The discourse regarding whether or not iPods and similar new gadgets are causing measurable hearing loss based on time the device is used, particularly in young consumers is an ongoing debate. A recent Harvard study presented at a conference on noise-induced hearing loss in children may alleviate some concerns regarding use of devices at normal volumes.
A recent New York Times article published findings from the study which seem to demonstrate that there is less to worry about than previously thought. As reported, the study showed that the length of time a person used the new device was not the dispositive factor. It was the volume at which these devices are listened to that seems to increase the chances of hearing loss. Specifically, the findings showed:
- At 70% of full volume for four and half hours, there is minimal risk.
- At 80% for 90 minutes, using the headphones supplied with the device there is minimal risk.
- Full Blast for 5 minutes, the risk is great, and hearing can be affected.
The study also found that whether the headphones used went in the ear or over them played no role.

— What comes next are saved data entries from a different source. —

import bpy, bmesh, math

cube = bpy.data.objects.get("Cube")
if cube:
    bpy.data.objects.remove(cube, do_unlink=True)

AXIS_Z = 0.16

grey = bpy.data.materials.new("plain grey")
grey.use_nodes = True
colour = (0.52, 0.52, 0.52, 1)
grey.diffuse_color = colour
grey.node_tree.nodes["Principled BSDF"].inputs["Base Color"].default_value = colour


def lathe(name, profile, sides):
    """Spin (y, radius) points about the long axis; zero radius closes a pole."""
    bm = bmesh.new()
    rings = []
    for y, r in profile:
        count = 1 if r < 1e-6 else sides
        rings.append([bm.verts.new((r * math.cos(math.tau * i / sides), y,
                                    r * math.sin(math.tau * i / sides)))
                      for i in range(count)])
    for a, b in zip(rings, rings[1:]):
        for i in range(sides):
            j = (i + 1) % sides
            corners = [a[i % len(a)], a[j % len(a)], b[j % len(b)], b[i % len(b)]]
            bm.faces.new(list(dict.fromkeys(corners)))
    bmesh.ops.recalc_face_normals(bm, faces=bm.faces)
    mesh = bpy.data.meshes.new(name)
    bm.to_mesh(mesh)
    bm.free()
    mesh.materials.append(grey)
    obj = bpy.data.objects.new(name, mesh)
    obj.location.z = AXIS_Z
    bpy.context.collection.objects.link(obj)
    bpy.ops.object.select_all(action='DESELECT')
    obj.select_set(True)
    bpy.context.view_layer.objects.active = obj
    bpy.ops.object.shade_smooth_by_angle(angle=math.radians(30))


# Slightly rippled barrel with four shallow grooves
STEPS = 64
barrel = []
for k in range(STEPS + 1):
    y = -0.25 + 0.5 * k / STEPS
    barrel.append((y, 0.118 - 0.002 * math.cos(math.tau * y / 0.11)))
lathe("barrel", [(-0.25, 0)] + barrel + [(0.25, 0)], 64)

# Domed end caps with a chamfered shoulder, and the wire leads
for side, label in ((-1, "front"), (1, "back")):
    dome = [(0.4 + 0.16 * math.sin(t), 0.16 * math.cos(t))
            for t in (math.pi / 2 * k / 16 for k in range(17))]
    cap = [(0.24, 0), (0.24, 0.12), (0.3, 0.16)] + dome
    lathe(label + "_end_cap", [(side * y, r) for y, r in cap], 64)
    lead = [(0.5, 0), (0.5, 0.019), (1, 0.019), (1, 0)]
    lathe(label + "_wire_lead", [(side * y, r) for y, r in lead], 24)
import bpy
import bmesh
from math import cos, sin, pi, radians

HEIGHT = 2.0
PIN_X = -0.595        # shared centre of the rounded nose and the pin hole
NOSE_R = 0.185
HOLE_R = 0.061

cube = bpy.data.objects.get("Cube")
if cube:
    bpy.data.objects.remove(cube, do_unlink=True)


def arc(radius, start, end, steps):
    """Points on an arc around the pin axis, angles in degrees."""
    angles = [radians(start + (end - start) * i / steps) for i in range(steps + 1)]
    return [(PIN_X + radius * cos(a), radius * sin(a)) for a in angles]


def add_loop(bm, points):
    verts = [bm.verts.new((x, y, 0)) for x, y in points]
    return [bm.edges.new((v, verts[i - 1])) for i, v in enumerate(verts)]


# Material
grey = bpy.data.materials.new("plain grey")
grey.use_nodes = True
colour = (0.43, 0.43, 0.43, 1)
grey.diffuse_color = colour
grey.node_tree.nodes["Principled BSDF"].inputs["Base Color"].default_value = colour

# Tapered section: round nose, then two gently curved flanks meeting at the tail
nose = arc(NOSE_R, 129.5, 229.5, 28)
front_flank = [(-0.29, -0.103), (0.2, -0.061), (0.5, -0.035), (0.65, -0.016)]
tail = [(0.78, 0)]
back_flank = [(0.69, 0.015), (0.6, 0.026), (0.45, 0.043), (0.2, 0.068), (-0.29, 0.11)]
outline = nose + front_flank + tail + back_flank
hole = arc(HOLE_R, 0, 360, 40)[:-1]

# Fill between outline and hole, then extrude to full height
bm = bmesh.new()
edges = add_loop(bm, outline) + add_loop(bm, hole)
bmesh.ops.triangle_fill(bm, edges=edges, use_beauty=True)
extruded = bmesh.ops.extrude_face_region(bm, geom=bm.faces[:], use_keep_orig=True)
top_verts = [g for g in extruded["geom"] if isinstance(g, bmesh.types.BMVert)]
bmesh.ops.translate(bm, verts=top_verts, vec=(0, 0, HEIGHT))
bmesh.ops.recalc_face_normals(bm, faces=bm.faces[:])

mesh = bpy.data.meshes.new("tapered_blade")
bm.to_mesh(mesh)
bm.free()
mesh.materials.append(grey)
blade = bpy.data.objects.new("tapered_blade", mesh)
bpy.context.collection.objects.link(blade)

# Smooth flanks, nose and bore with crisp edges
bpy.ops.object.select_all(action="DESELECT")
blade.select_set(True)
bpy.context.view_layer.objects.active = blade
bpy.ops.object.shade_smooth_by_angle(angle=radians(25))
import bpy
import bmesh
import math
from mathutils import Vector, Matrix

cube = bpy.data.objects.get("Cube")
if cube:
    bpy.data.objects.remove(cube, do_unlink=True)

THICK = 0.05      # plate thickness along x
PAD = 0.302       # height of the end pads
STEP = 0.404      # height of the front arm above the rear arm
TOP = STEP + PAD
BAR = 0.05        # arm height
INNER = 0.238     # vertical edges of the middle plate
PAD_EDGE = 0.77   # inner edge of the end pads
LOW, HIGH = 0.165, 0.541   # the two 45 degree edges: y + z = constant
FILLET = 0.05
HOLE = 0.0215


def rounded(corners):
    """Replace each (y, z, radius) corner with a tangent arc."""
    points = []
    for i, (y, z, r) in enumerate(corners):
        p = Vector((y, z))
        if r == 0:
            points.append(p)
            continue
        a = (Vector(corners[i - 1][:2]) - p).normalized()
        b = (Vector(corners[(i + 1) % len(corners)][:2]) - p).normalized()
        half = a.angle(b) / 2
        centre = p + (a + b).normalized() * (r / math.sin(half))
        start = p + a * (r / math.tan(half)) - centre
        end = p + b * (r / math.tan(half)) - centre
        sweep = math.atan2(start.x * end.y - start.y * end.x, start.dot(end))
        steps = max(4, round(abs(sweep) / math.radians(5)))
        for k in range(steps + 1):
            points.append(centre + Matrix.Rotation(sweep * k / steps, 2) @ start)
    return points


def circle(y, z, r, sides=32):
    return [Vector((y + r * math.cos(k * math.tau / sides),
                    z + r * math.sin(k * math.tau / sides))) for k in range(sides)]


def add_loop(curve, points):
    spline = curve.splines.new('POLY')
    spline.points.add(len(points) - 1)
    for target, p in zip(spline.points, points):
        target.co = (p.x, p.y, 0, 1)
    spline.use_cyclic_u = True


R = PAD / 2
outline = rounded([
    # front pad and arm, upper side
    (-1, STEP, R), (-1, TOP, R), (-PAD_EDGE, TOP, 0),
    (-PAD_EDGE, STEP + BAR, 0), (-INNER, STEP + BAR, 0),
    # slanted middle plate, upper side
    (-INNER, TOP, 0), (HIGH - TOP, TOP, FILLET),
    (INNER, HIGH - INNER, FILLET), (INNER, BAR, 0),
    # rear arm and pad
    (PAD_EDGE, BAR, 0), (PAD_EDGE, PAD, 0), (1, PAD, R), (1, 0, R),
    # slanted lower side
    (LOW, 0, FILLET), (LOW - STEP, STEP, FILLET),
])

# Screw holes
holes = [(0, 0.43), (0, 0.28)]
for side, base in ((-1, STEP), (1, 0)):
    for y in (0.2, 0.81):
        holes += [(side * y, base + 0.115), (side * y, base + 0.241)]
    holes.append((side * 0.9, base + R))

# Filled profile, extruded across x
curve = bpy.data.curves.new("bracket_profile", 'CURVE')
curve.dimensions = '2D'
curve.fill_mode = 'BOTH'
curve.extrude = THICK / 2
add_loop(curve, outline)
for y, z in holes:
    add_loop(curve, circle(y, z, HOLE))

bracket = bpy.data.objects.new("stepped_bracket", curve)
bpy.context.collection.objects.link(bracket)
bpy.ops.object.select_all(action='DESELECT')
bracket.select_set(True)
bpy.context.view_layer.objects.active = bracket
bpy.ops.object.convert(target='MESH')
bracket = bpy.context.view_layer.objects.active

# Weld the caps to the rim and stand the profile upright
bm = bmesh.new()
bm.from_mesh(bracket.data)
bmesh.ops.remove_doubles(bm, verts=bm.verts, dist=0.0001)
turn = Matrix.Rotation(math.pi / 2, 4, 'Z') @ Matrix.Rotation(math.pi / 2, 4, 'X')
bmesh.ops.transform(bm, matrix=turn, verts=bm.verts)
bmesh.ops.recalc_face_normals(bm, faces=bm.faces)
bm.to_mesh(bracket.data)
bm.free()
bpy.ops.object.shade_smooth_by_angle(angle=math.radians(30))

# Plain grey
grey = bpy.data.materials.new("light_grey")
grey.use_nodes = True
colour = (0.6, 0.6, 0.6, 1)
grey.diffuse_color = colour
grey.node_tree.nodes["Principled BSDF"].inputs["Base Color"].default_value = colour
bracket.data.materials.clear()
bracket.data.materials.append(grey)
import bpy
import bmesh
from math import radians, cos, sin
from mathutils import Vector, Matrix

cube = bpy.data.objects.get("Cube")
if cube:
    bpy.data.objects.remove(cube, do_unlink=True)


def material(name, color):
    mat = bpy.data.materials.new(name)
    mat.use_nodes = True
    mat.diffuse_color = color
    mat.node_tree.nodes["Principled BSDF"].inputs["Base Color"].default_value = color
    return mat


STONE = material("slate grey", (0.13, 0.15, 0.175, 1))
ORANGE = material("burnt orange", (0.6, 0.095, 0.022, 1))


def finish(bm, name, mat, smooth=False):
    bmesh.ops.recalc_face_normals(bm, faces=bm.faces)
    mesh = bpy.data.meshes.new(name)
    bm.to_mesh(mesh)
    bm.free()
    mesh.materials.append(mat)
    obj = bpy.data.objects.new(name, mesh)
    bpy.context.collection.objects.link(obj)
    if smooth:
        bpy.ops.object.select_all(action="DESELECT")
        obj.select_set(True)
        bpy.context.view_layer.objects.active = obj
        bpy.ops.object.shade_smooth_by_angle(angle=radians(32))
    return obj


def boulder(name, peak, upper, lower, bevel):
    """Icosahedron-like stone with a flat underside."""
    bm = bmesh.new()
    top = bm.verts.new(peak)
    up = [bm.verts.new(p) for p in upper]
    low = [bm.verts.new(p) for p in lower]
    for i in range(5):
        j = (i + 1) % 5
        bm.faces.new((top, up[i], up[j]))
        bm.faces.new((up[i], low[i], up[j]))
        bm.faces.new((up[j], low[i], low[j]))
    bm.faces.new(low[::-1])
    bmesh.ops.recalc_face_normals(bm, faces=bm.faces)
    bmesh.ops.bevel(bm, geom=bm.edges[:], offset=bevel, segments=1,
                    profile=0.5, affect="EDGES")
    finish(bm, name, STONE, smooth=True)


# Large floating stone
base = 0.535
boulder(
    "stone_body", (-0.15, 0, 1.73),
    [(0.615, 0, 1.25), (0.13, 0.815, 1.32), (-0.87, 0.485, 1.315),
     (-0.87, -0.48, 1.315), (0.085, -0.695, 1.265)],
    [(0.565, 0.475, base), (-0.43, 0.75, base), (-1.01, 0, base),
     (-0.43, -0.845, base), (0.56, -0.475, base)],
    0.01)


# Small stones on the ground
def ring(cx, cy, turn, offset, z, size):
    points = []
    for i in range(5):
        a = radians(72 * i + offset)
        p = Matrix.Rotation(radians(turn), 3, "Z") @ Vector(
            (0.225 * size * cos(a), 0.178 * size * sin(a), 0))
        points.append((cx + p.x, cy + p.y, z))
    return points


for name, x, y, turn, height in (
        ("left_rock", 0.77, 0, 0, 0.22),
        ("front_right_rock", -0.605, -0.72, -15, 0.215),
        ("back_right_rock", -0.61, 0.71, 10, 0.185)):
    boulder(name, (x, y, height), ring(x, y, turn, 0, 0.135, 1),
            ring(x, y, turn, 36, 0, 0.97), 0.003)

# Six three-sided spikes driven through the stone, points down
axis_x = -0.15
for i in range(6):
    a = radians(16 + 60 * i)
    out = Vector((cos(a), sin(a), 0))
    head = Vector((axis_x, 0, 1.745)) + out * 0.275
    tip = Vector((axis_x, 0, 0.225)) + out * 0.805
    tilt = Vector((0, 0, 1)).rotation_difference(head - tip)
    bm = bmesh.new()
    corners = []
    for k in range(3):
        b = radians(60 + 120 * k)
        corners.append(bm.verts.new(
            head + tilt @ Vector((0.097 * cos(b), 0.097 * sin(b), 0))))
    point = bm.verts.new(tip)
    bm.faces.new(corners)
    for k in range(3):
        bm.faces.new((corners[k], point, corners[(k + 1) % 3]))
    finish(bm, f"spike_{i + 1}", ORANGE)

If you or a family member believes that you have a case involving hearing loss to a device or an accident, please contact us on-line at Regan Zambri & Long or call us at (202) 463-3030 for a free consultation. If you would like to receive our complimentary electronic newsletter, please click here.